Document images with source code:

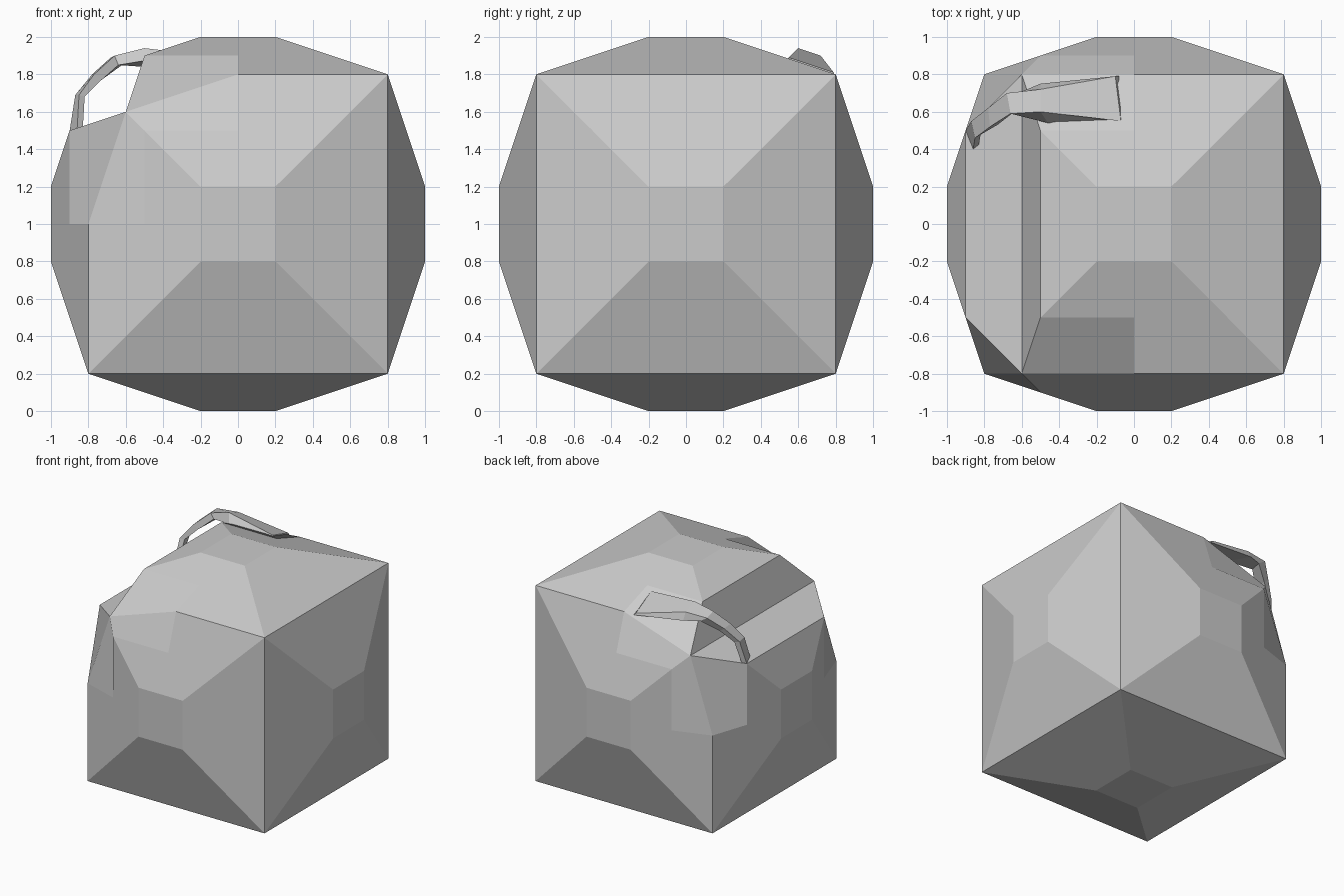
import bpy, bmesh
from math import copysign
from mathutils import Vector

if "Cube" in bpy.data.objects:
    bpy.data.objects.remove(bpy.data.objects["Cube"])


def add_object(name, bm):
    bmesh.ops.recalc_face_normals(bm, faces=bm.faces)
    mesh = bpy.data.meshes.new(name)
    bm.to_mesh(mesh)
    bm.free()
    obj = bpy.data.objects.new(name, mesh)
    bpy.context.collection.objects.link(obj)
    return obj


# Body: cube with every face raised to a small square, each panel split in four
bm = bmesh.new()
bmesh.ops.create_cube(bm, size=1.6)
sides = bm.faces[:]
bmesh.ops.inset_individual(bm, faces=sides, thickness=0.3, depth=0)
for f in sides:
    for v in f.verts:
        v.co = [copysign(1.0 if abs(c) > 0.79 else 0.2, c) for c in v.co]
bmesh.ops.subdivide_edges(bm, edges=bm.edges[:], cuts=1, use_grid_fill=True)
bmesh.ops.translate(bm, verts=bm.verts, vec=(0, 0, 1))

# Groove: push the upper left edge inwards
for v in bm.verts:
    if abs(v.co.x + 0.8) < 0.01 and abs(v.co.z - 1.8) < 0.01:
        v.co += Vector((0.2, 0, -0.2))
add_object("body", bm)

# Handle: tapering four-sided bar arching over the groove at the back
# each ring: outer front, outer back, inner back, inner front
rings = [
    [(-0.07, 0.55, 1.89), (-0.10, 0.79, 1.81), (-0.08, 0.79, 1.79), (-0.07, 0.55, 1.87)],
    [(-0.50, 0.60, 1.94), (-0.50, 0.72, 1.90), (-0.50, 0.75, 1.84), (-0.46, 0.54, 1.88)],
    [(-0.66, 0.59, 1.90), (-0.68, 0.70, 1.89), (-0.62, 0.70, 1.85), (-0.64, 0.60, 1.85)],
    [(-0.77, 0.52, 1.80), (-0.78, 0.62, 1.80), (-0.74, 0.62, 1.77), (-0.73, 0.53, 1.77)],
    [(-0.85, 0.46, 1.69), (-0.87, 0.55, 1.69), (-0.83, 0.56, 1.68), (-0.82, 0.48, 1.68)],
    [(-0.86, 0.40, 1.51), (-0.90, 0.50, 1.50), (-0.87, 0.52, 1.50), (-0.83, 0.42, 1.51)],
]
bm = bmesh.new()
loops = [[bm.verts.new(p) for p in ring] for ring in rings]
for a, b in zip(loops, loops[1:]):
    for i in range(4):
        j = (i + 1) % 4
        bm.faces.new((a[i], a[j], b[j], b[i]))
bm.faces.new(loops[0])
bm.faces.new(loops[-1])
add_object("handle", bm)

EXERCISE DIRECTIONS:
Within the records above, count the lines that contain "faces" and give only that number.

TASK ANSWER:
6